In the morning I came down to find twinned pairs of red leather hot pants on the living room sofa, and two tiny black leather masks with zippers where the eyes and nose--and mouth--went. Making coffee, I caught them screwing underneath the kitchen sink. When I went to shave they were copulating on the curtain rod. One moment one was on top then—presto!—like a coin, they flipped. I rummaged through their suitcases. I found miniature whips and handcuffs, and a vibrator the size of a lima bean.
Estelle (The Penguin)
I had an interlude with a penguin. The little bird looked lonely. She was carrying a parasol, with the words Carnival Cruise Lines imprinted on its polyester. One could understand her need for shade, Canal Street was boiling; it was a blazing ninety, in our temperature. Where her black and blue plumage met the white on her shoulder, she twirled the spines of her umbrella. Slung from the other shoulder there was a Hello Kitty handbag. She fished—sorry, but there’s no other term for it—in her handbag. She pulled out a Chapstick. She coated her gums. When she waddled into the sunlight yet again I found myself a sucker for the full-figured gal. Like Rosie, Estelle wobbled like one of those inflatable toys that pop back up no matter how long you hold them down.
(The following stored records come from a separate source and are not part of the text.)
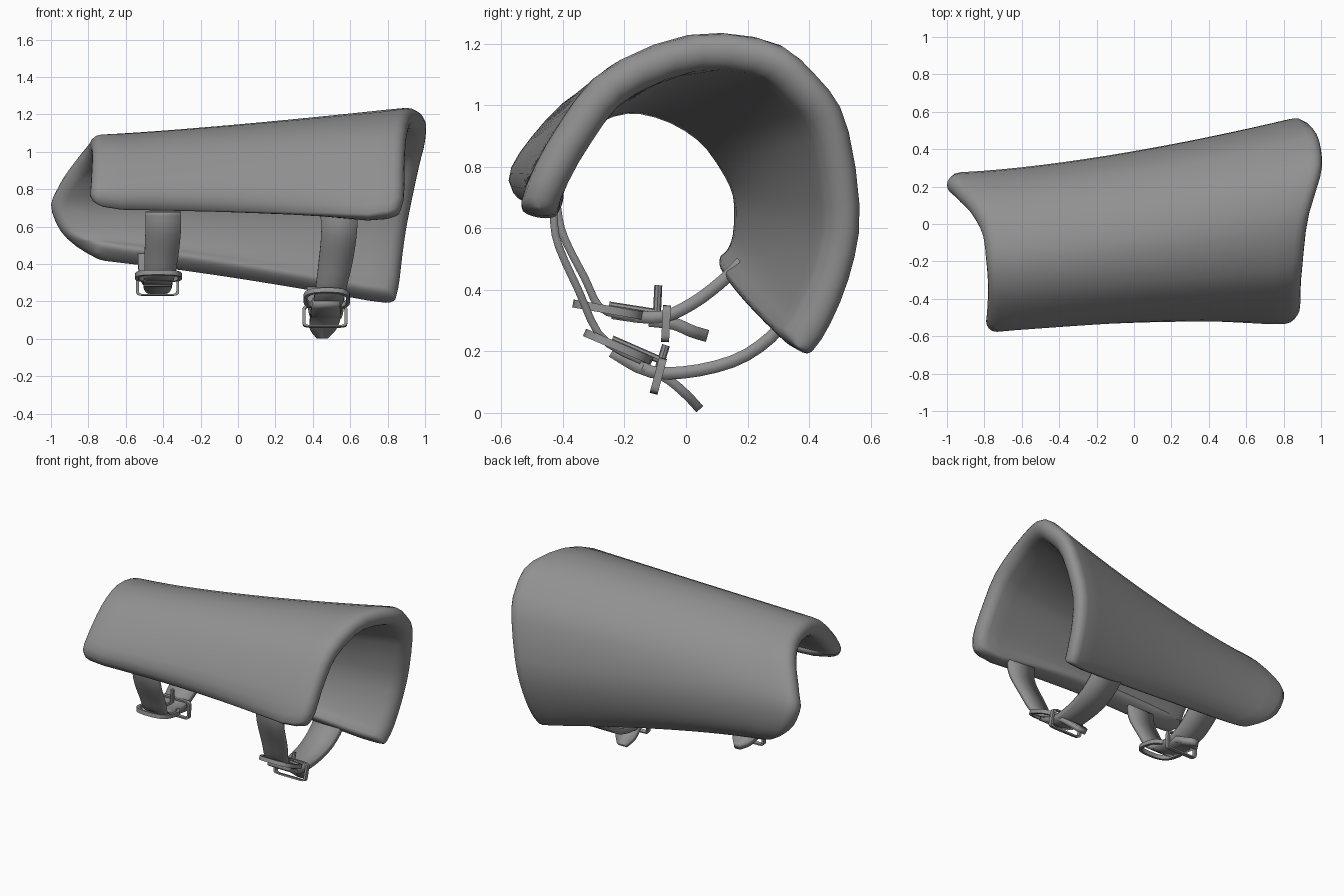
import bpy, bmesh, math
from mathutils import Vector

if "Cube" in bpy.data.objects:
    bpy.data.objects.remove(bpy.data.objects["Cube"])

grey = bpy.data.materials.new("plain_grey")
grey.diffuse_color = (0.28, 0.28, 0.28, 1)
grey.use_nodes = True
grey.node_tree.nodes["Principled BSDF"].inputs["Base Color"].default_value = grey.diffuse_color


def sample(pts, u):
    """Smooth curve through evenly weighted points, u from 0 to 1."""
    n = len(pts) - 1
    i = max(0, min(int(u * n), n - 1))
    f = u * n - i
    p = [Vector(pts[max(0, min(n, k))]) for k in (i - 1, i, i + 1, i + 2)]
    return 0.5 * (2 * p[1] + (p[2] - p[0]) * f
                  + (2 * p[0] - 5 * p[1] + 4 * p[2] - p[3]) * f ** 2
                  + (3 * p[1] - p[0] - 3 * p[2] + p[3]) * f ** 3)


def finish(name, bm, angle=40):
    bmesh.ops.recalc_face_normals(bm, faces=bm.faces)
    me = bpy.data.meshes.new(name)
    bm.to_mesh(me)
    bm.free()
    me.materials.append(grey)
    ob = bpy.data.objects.new(name, me)
    bpy.context.collection.objects.link(ob)
    bpy.ops.object.select_all(action='DESELECT')
    ob.select_set(True)
    bpy.context.view_layer.objects.active = ob
    bpy.ops.object.shade_smooth_by_angle(angle=math.radians(angle))
    return ob


def skin(rows, closed_u=False, closed_v=False, bm=None):
    """Quad sheet over a grid of points."""
    bm = bm or bmesh.new()
    g = [[bm.verts.new(p) for p in r] for r in rows]
    nu, nv = len(g), len(g[0])
    for i in range(nu if closed_u else nu - 1):
        for j in range(nv if closed_v else nv - 1):
            a, b = (i + 1) % nu, (j + 1) % nv
            bm.faces.new((g[i][j], g[a][j], g[a][b], g[i][b]))
    return bm


# Guard shell: a thick open sleeve lofted from wrist to elbow (x, y, z)
wrist = [(-0.77, -0.545, 0.68), (-0.79, -0.58, 0.77), (-0.785, -0.51, 0.89),
         (-0.78, -0.37, 1.03), (-0.79, -0.20, 1.09), (-0.81, -0.03, 1.06),
         (-0.88, 0.12, 0.97), (-0.96, 0.22, 0.84), (-1.0, 0.27, 0.72),
         (-0.95, 0.27, 0.57), (-0.86, 0.235, 0.47), (-0.74, 0.17, 0.405)]
elbow = [(0.84, -0.55, 0.64), (0.885, -0.51, 0.76), (0.89, -0.41, 0.94),
         (0.90, -0.26, 1.12), (0.93, 0.02, 1.235), (1.0, 0.29, 1.215),
         (1.0, 0.44, 1.10), (0.97, 0.535, 0.95), (0.91, 0.58, 0.65),
         (0.88, 0.545, 0.44), (0.86, 0.47, 0.26), (0.84, 0.40, 0.165)]
HALF = 0.06  # half the padding thickness


def outer(t, v):
    # the long edges curl up at both ends to round the corners
    trim = 0.04 * max(0, 1 - t / 0.1) ** 2 + 0.04 * max(0, (t - 0.9) / 0.1) ** 2
    s = trim + (1 - 1.4 * trim) * v
    a, b = sample(wrist, s), sample(elbow, s)
    y = a.y + (b.y - a.y) * t ** 1.5 + 0.04 * math.sin(math.pi * t) * max(0, 1 - 3 * s)
    return Vector((a.x + (b.x - a.x) * t, y, a.z + (b.z - a.z) * t ** 1.25))


def spread(inset, n):
    """Even steps with extra ones close to both ends for the rounded rim."""
    near = [inset * k for k in (0, 0.06, 0.23, 0.55, 1)]
    mid = [inset + (1 - 2 * inset) * k / n for k in range(1, n)]
    return near + mid + [1 - k for k in reversed(near)]


def rim(c, inset):
    d = min(1, min(c, 1 - c) / inset)
    return math.sqrt(max(0, 1 - (1 - d) ** 2))


IT, IV, E = 0.034, 0.026, 0.012
top, under = [], []
for t in spread(IT, 16):
    r_out, r_in = [], []
    for v in spread(IV, 26):
        p = outer(t, v)
        d = outer(t, min(1, v + E)) - outer(t, max(0, v - E))
        n = Vector((0, -d.z, d.y)).normalized()
        h = HALF * rim(t, IT) * rim(v, IV)
        r_out.append(p - n * (HALF - h))
        r_in.append(p - n * (HALF + h))
    top.append(r_out)
    under.append(r_in)
bm = skin(under, bm=skin(top))
bmesh.ops.remove_doubles(bm, verts=bm.verts, dist=0.0005)
finish("guard_shell", bm, 80)


def strap(name, pts, widths, thick, steps=14):
    """Flat band along a path, width across x."""
    rows = []
    for i in range(steps + 1):
        u = i / steps
        p = sample(pts, u)
        h = sample([(w, 0, 0) for w in widths], u).x / 2
        rows.append([p - Vector((h, 0, 0)), p, p + Vector((h, 0, 0))])
    ob = finish(name, skin(rows))
    m = ob.modifiers.new("thickness", 'SOLIDIFY')
    m.thickness, m.offset = thick, 0


def loop(name, centre, half_w, half_d, tilt, sec_a, sec_b, power, n=28):
    """Closed ring in a tilted plane with a rectangular section."""
    side = Vector((1, 0, 0))
    along = Vector((0, math.cos(tilt), math.sin(tilt)))
    up = side.cross(along)
    rows = []
    for i in range(n):
        a = 2 * math.pi * (i + 0.5) / n
        c, s = math.cos(a), math.sin(a)
        e = 2 / power
        d = (side * math.copysign(abs(c) ** e, c) * half_w
             + along * math.copysign(abs(s) ** e, s) * half_d)
        out = d.normalized()
        rows.append([Vector(centre) + d + out * x * sec_a + up * y * sec_b
                     for x, y in ((0, 1), (0, -1), (-1, -1), (-1, 1))])
    finish(name, skin(rows, True, True))


def prong(name, a, b, r):
    a, b = Vector(a), Vector(b)
    bm = bmesh.new()
    res = bmesh.ops.create_cone(bm, cap_ends=True, segments=8, radius1=r, radius2=r,
                                depth=(b - a).length)
    q = (b - a).to_track_quat('Z', 'Y')
    for v in res["verts"]:
        v.co = q @ v.co + (a + b) / 2
    finish(name, bm)


# Wrist strap: front band, back band, loose tongue
strap("wrist_front_strap", [(-0.40, -0.42, 0.68), (-0.40, -0.40, 0.58), (-0.41, -0.33, 0.44),
      (-0.42, -0.27, 0.335), (-0.43, -0.14, 0.31)], [0.19, 0.19, 0.18, 0.16, 0.15], 0.025)
strap("wrist_back_strap", [(-0.44, 0.18, 0.49), (-0.44, 0.12, 0.43), (-0.44, 0.02, 0.355),
      (-0.43, -0.09, 0.31), (-0.43, -0.24, 0.325)], [0.19, 0.19, 0.18, 0.16, 0.15], 0.04)
strap("wrist_tongue", [(-0.43, -0.12, 0.30), (-0.43, -0.04, 0.29), (-0.43, 0.02, 0.265),
      (-0.43, 0.07, 0.25)], [0.15, 0.15, 0.12, 0.04], 0.04)
loop("wrist_buckle", (-0.425, -0.25, 0.335), 0.125, 0.12, math.radians(-10), 0.02, 0.013, 2.8)
loop("wrist_keeper", (-0.43, -0.065, 0.29), 0.115, 0.06, math.radians(87), 0.015, 0.013, 8)
prong("wrist_prong", (-0.43, -0.25, 0.35), (-0.43, -0.09, 0.325), 0.012)
prong("wrist_pin", (-0.43, -0.095, 0.31), (-0.43, -0.09, 0.415), 0.013)

# Elbow strap, hanging lower
strap("elbow_front_strap", [(0.54, -0.43, 0.67), (0.54, -0.42, 0.56), (0.52, -0.35, 0.40),
      (0.49, -0.27, 0.24), (0.47, -0.12, 0.16)], [0.20, 0.19, 0.18, 0.16, 0.15], 0.025)
strap("elbow_back_strap", [(0.47, 0.34, 0.33), (0.47, 0.28, 0.25), (0.47, 0.17, 0.175),
      (0.47, 0.02, 0.135), (0.47, -0.12, 0.135), (0.47, -0.24, 0.20)],
      [0.20, 0.20, 0.19, 0.17, 0.16, 0.15], 0.04)
strap("elbow_tongue", [(0.47, -0.14, 0.15), (0.465, -0.06, 0.11), (0.455, 0.0, 0.06),
      (0.45, 0.045, 0.012)], [0.16, 0.16, 0.14, 0.06], 0.03)
loop("elbow_buckle", (0.475, -0.22, 0.215), 0.125, 0.12, math.radians(-23), 0.02, 0.013, 2.8)
loop("elbow_keeper", (0.465, -0.09, 0.12), 0.12, 0.06, math.radians(75), 0.015, 0.013, 8)
prong("elbow_prong", (0.47, -0.24, 0.24), (0.47, -0.08, 0.17), 0.012)
prong("elbow_pin", (0.47, -0.09, 0.14), (0.47, -0.065, 0.22), 0.013)
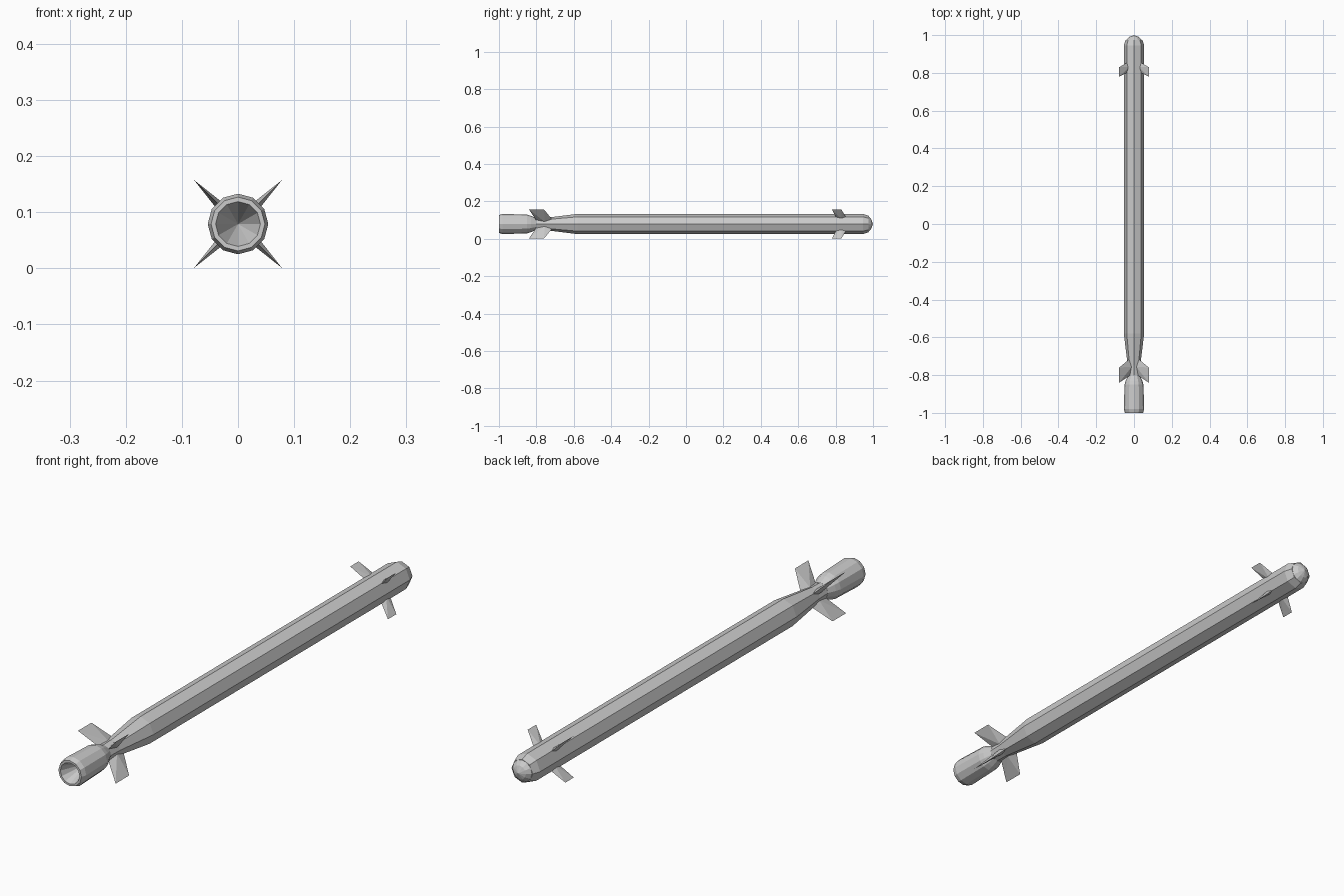
import bpy
import bmesh
from math import sin, cos, pi

if "Cube" in bpy.data.objects:
    bpy.data.objects.remove(bpy.data.objects["Cube"])

ZC = 0.079  # height of the long axis


def finish(name, bm):
    bmesh.ops.recalc_face_normals(bm, faces=bm.faces)
    mesh = bpy.data.meshes.new(name)
    bm.to_mesh(mesh)
    bm.free()
    obj = bpy.data.objects.new(name, mesh)
    obj.location.z = ZC
    bpy.context.collection.objects.link(obj)
    return obj


def lathe(name, profile, sides):
    """Revolve (y, radius) points round the y axis; radius 0 makes a tip."""
    bm = bmesh.new()
    rings = []
    for y, r in profile:
        if r == 0:
            rings.append([bm.verts.new((0, y, 0))] * sides)
        else:
            rings.append([bm.verts.new((r * sin(2 * pi * i / sides), y,
                                        r * cos(2 * pi * i / sides)))
                          for i in range(sides)])
    for a, b in zip(rings, rings[1:]):
        for i in range(sides):
            j = (i + 1) % sides
            bm.faces.new(dict.fromkeys((a[i], a[j], b[j], b[i])))
    return finish(name, bm)


def fin(name, angle, root_r, root_y, tip_y, half_thick, tip_r=0.111):
    """Swept fin, diamond section at the root, knife edge at the tip."""
    bm = bmesh.new()
    d = (cos(angle), sin(angle))
    n = (-d[1], d[0])

    def point(r, y, t):
        return bm.verts.new((d[0] * r + n[0] * t, y, d[1] * r + n[1] * t))

    mid = sum(root_y) / 2
    back, front = (point(root_r, y, 0) for y in root_y)
    left, right = (point(root_r, mid, t) for t in (half_thick, -half_thick))
    tip_back, tip_front = (point(tip_r, y, 0) for y in tip_y)
    for side in (left, right):
        bm.faces.new((back, side, tip_back))
        bm.faces.new((side, front, tip_front))
        bm.faces.new((side, tip_front, tip_back))
    bm.faces.new((back, left, front, right))
    return finish(name, bm)


# Long faceted body with tapered neck and shouldered front
lathe("body", [(-0.83, 0), (-0.83, 0.031), (-0.75, 0.033), (-0.58, 0.054),
               (0.945, 0.054), (0.975, 0.044), (0.975, 0)], 8)

# Domed nose
lathe("nose", [(0.96, 0), (0.96, 0.045), (0.975, 0.041), (0.99, 0.026),
               (1.0, 0)], 12)

# Tail nozzle with chamfered rim and conical hollow
lathe("nozzle", [(-0.80, 0), (-0.80, 0.031), (-0.83, 0.044), (-0.85, 0.050),
                 (-0.98, 0.054), (-1.0, 0.048), (-1.0, 0.040),
                 (-0.90, 0)], 12)

# Four tail fins and four front fins in an X
for k in range(4):
    a = pi / 4 + k * pi / 2
    fin(f"tail_fin_{k + 1}", a, 0.025, (-0.80, -0.71), (-0.84, -0.76), 0.010)
    fin(f"front_fin_{k + 1}", a, 0.040, (0.805, 0.86), (0.78, 0.83), 0.008)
Her feet were petite fans, and she spun her umbrella like a southern belle. When you think about that, she was about as southern as they get.
Dr. Brandon Ayre has been an Emergency Medicine doctor in and around the Northeastern US—and British Columbia—for over 30 years. He has had multiple stories and humorous articles published in numerous literary journals, as well as The Medical Post. Before going to Med school, he made his living as a singer-songwriter. He's studied writing at The Vermont Studio Center, The New School, and The New York State Writers’ Institute. He has two children.
"...I know the work of Brandon Ayre and I know that this has to be good."
Leonard Cohen, Singer-Songwriter
"Brandon Ayre is a magical storyteller. In Edward's Animals, he invites us to follow characters both outrageous and touching, as they navigate a world of love sought, lost, and uniquely found. You will come away with a surprisingly new appreciation of what it means to be human."
Shawn McKenzie, author of The Dragon Keeper's Handbook and Dragons for Beginners
"Edward's Animals is a sweet, strange, compelling love letter to New York and its unique inhabitants. Brandon writes with a singular wit and grace, his prose confident, intelligent and direct.
John Goodrich, author of Hag and I Do Terrible Things